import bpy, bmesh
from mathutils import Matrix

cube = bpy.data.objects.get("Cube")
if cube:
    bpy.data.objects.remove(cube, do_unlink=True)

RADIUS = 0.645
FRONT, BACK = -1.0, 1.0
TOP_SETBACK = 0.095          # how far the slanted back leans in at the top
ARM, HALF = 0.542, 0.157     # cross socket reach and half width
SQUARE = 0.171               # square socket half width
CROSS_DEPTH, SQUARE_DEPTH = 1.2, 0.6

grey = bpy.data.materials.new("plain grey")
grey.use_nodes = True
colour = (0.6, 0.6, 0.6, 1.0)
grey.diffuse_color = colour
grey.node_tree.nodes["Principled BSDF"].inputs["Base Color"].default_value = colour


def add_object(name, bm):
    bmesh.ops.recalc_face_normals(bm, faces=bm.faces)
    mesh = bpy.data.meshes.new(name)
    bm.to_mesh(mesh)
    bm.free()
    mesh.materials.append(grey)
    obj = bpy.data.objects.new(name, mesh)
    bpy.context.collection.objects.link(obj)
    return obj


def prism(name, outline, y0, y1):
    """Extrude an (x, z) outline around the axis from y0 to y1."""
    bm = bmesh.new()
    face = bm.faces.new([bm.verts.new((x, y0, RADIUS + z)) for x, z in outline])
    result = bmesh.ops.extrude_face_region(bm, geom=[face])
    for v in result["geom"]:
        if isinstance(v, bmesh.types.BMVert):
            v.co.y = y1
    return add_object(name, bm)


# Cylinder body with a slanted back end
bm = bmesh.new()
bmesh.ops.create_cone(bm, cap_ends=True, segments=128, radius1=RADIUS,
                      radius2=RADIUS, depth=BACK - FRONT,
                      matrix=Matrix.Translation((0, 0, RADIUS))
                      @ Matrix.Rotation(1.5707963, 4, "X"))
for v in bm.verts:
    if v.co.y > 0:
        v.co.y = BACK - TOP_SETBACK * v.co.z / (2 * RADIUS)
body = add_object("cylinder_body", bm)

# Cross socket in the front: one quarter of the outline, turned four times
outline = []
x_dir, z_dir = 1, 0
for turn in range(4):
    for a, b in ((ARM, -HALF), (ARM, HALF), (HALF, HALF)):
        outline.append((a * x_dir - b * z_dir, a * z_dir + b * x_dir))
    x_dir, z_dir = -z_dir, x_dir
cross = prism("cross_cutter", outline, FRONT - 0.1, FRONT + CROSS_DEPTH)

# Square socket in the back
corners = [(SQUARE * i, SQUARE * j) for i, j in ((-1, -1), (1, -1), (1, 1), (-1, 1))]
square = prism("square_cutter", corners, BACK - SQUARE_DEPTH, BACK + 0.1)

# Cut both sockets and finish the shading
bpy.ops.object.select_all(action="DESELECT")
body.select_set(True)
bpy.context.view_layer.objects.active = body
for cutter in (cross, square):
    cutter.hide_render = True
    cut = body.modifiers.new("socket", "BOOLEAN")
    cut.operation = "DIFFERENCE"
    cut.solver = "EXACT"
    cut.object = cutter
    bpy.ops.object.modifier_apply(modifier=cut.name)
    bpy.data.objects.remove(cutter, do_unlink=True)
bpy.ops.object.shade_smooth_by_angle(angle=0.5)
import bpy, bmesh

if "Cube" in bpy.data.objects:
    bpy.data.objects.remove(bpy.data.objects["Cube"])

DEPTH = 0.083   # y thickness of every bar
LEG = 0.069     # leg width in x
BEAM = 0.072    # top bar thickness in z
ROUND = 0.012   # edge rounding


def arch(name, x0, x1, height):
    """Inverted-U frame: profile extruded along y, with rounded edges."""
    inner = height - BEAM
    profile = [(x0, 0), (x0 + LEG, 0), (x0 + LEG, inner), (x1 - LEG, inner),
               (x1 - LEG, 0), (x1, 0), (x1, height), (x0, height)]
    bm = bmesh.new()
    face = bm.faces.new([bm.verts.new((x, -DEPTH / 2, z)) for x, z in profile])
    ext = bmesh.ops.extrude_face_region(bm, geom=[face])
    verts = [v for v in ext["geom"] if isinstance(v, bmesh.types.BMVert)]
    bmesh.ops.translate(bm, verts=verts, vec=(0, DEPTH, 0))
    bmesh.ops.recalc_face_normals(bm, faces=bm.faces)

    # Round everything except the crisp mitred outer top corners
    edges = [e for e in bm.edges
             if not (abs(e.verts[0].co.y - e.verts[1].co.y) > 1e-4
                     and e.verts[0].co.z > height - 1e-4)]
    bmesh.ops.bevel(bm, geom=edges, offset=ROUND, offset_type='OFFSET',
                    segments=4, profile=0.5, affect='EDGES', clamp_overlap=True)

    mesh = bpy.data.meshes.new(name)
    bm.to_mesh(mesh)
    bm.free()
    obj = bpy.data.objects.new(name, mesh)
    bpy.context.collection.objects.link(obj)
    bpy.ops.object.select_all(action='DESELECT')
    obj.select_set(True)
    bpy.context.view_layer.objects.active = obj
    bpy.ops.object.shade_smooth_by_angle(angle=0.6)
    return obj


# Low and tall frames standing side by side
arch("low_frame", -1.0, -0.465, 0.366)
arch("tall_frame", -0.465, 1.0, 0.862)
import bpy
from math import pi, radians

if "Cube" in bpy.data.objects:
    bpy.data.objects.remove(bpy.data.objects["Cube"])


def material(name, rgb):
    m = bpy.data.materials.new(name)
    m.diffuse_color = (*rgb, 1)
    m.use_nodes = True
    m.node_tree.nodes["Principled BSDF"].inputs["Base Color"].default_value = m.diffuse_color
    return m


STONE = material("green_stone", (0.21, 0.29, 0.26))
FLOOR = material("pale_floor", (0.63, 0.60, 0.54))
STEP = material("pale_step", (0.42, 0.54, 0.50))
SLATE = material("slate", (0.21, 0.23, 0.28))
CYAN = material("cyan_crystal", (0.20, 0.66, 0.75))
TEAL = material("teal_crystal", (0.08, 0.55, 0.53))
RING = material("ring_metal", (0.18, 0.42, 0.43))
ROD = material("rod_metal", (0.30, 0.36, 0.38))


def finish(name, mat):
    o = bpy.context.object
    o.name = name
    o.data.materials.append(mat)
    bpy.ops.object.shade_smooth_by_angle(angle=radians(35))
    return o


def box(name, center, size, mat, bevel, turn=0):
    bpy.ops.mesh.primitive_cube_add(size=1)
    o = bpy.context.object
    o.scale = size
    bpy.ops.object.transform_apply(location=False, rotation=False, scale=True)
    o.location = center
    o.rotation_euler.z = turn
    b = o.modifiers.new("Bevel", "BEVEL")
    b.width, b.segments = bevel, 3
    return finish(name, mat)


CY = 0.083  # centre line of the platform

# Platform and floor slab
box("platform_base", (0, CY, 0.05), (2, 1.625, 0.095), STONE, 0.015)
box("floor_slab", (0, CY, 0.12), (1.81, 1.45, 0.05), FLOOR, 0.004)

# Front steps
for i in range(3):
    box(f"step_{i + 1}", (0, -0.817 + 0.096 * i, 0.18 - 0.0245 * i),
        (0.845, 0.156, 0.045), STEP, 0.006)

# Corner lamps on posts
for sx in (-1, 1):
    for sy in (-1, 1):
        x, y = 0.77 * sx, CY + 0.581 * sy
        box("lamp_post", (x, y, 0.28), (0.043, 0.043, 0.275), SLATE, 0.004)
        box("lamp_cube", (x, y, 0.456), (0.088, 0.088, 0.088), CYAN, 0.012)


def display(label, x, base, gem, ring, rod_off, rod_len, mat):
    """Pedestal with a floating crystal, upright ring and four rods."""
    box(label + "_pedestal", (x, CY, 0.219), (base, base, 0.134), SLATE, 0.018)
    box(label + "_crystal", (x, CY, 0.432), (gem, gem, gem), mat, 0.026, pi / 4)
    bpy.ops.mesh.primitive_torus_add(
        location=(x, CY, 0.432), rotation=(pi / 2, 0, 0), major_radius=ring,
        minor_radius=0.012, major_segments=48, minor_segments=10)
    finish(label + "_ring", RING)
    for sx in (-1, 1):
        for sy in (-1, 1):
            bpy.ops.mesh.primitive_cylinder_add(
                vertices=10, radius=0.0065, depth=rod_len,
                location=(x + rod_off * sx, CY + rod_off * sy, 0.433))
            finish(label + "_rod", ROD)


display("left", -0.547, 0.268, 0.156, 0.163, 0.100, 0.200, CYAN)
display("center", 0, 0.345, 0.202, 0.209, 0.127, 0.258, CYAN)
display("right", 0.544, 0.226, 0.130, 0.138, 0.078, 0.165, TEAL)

### Work instructions
Find the lines above that hold "return", then copy each of them.

### The completed task
    return obj
    return add_object(name, bm)
    return obj
    return m
    return o
    return finish(name, mat)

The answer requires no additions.